Why the International Pain Policy Fellowship?
Pain relief is a fundamental part of palliative care. Toward this end, access to opioid analgesic medicines is essential. Because opioid medicines also have a potential for non-medical use, they are controlled by international treaties and national laws. Very limited access to opioid medicines in some countries results, at least in part, from unduly strict national drug control and healthcare regulatory policies.

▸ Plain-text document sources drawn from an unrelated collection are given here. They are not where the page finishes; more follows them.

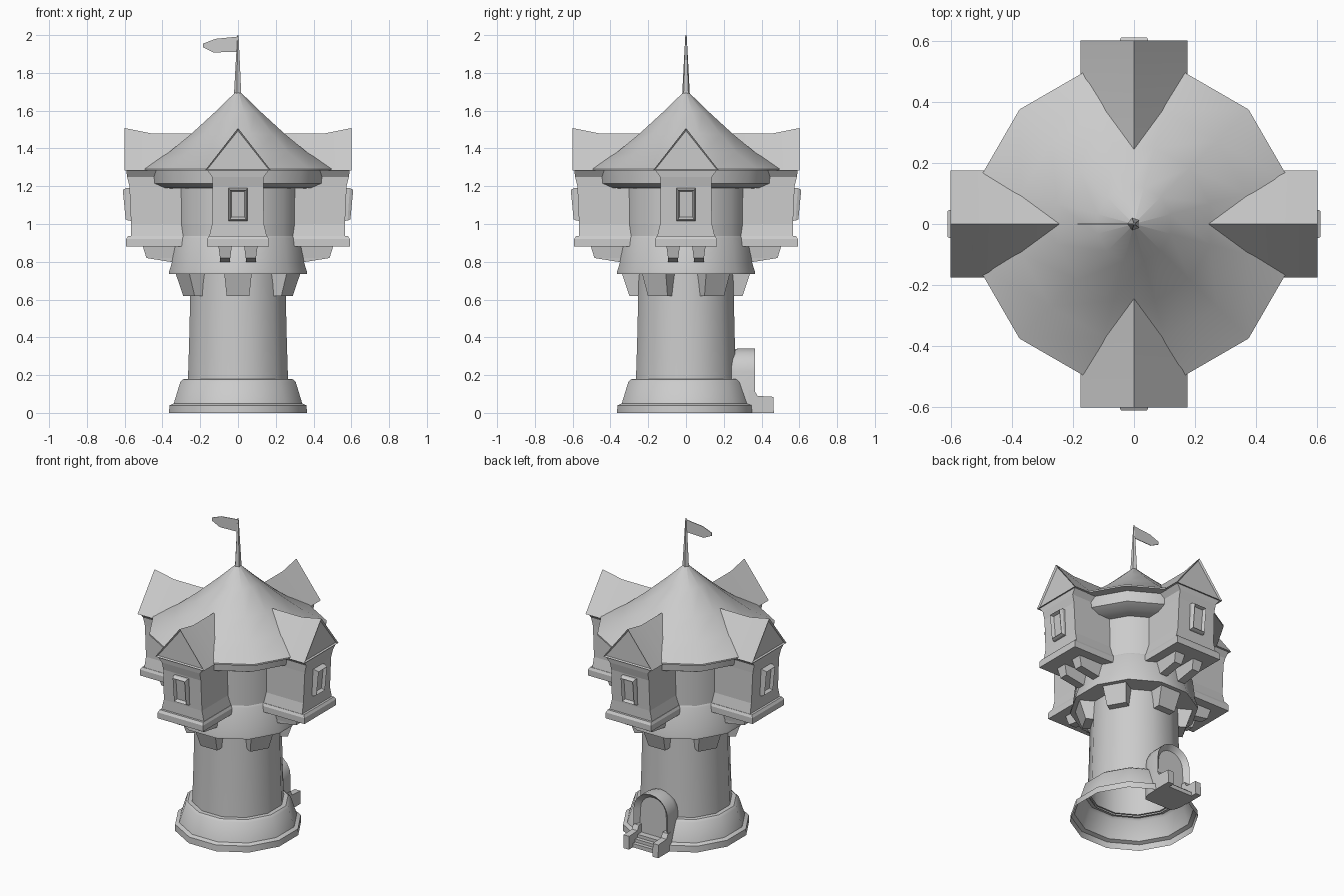
import bpy, bmesh
from math import pi, cos, sin, radians
from mathutils import Matrix

if "Cube" in bpy.data.objects:
    bpy.data.objects.remove(bpy.data.objects["Cube"])

def finish(name, bm, turn=0.0, smooth=True, inset=None, front=None):
    bmesh.ops.remove_doubles(bm, verts=bm.verts, dist=1e-5)
    bmesh.ops.recalc_face_normals(bm, faces=bm.faces)
    if inset:
        # recess the panel on the face furthest along the given axis direction
        face = max(bm.faces, key=lambda f: f.calc_center_median().y * front)
        bmesh.ops.inset_region(bm, faces=[face], thickness=inset[0])
        bmesh.ops.translate(bm, verts=face.verts, vec=face.normal * -inset[1])
    bmesh.ops.transform(bm, matrix=Matrix.Rotation(turn, 4, 'Z'), verts=bm.verts)
    me = bpy.data.meshes.new(name)
    bm.to_mesh(me)
    bm.free()
    ob = bpy.data.objects.new(name, me)
    bpy.context.collection.objects.link(ob)
    if smooth:
        bpy.ops.object.select_all(action='DESELECT')
        bpy.context.view_layer.objects.active = ob
        ob.select_set(True)
        bpy.ops.object.shade_smooth_by_angle(angle=radians(34))
    return ob

def loft(name, loops, turn=0.0, smooth=False, caps=True, closed=True, inset=None, front=-1):
    bm = bmesh.new()
    rows = [[bm.verts.new(p) for p in lp] for lp in loops]
    n = len(rows[0])
    for a, b in zip(rows, rows[1:]):
        for i in range(n if closed else n - 1):
            j = (i + 1) % n
            bm.faces.new((a[i], a[j], b[j], b[i]))
    if caps:
        bm.faces.new(rows[0])
        bm.faces.new(rows[-1])
    return finish(name, bm, turn, smooth, inset, front)

def lathe(name, profile, sides=12, **kw):
    # profile holds half-widths measured to the flat sides
    k = 1 / cos(pi / sides)
    loops = [[(r * k * cos((2 * i + 1) * pi / sides), r * k * sin((2 * i + 1) * pi / sides), z)
              for i in range(sides)] for r, z in profile]
    return loft(name, loops, smooth=True, caps=False, **kw)

def rect(hw, d0, d1, z):
    # horizontal rectangle, d measured outwards towards the front
    return [(-hw, -d0, z), (hw, -d0, z), (hw, -d1, z), (-hw, -d1, z)]

def upright(hw, d0, z0, d1, z1):
    return [(-hw, -d0, z0), (hw, -d0, z0), (hw, -d1, z1), (-hw, -d1, z1)]

def box(name, x0, x1, y0, y1, z0, z1):
    loops = [[(x0, y0, z), (x1, y0, z), (x1, y1, z), (x0, y1, z)] for z in (z0, z1)]
    return loft(name, loops)

# Round tower, open underneath
lathe("plinth", [(.365, 0), (.363, .04), (.34, .05), (.305, .165), (.29, .178), (.255, .18)])
lathe("shaft", [(.265, .17), (.258, .4), (.25, .745)])
lathe("ledge", [(.25, .735), (.365, .735), (.365, .748), (.35, .795), (.335, .925), (.325, .94)])
lathe("upper_wall", [(.328, .93), (.328, 1.19)])
lathe("cornice", [(.325, 1.187), (.40, 1.19), (.45, 1.215), (.457, 1.285)])

# Main roof
lathe("main_roof", [(.32, 1.282), (.512, 1.282), (.512, 1.292), (.37, 1.376), (.25, 1.475),
                    (.12, 1.594), (.001, 1.71)])

# Corbels under the ledge
for k in range(6):
    loft("corbel", [rect(.06, .2, .30, .62), rect(.073, .2, .34, .74)], k * pi / 3)

# Four projecting bays with gables
for k in range(4):
    t = k * pi / 2
    loft("bay_wall", [rect(.155, .25, .568, .925), rect(.137, .25, .566, 1.0),
                      rect(.135, .25, .575, 1.2), rect(.137, .25, .587, 1.25),
                      rect(.165, .25, .592, 1.287)], t)
    loft("bay_floor", [rect(.163, .25, .592, .882), rect(.163, .25, .592, .92),
                       rect(.155, .25, .582, .936)], t)
    loft("gable_roof", [[(-.175, -d, e), (.175, -d, e), (0, -d, r)]
                        for d, e, r in ((.2, 1.283, 1.48), (.46, 1.283, 1.48), (.6, 1.283, 1.508))],
         t, smooth=True, inset=(.014, .01))
    # Window frame with recessed pane
    loft("window", [upright(.05, .55, 1.015, .55, 1.19), upright(.05, .58, 1.018, .592, 1.19),
                    upright(.043, .595, 1.025, .61, 1.18)], t, inset=(.013, .02))
    # Brackets below the bay
    for s in (-1, 1):
        loft("bay_bracket", [[(s * .068 + x, y, z) for x, y, z in lp] for lp in
                             (rect(.026, .3, .36, .80), rect(.027, .3, .485, .82),
                              rect(.036, .3, .505, .886))], t)

# Arched doorway at the back
def arch(r, y):
    pts = [(-r, y, 0)] + [(-r * cos(i * pi / 10), y, .22 + r * sin(i * pi / 10)) for i in range(11)]
    return pts + [(r, y, 0)]

loft("doorway", [arch(.098, .22), arch(.115, .25), arch(.122, .28), arch(.122, .365)],
     smooth=True, inset=(.03, .03), front=1)

# Door steps and side blocks
for i in range(3):
    box("step", -.09, .09, .33, .375 + .025 * i, 0, .065 - .02 * i)
for s in (-1, 1):
    xs = sorted((s * .085, s * .125))
    side = [(.33, 0), (.465, 0), (.462, .085), (.378, .09), (.362, .12), (.33, .12)]
    loft("step_side", [[(x, y, z) for y, z in side] for x in xs])

# Pole and flag
lathe("flag_pole", [(.017, 1.69), (.010, 1.85), (.003, 2.0)], sides=5)
loft("flag", [[(x, y, z) for x, z in ((0, 1.912), (-.13, 1.908), (-.185, 1.935),
                                      (-.185, 1.955), (-.12, 1.98), (0, 1.992))]
              for y in (-.002, .002)])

Although the incidence of cancer is increasing globally, the disease burden falls disproportionately on low- and middle-income countries. Many patients in these countries lack access to the opioid medicines that the World Health Organization designates as essential medicines. This International Pain Policy Fellowship (IPPF) program, led by some of the world's experts in opioid availability, can empower motivated health professionals and policy makers to evaluate and improve their country's regulatory environment without sacrificing the security of the existing drug control system.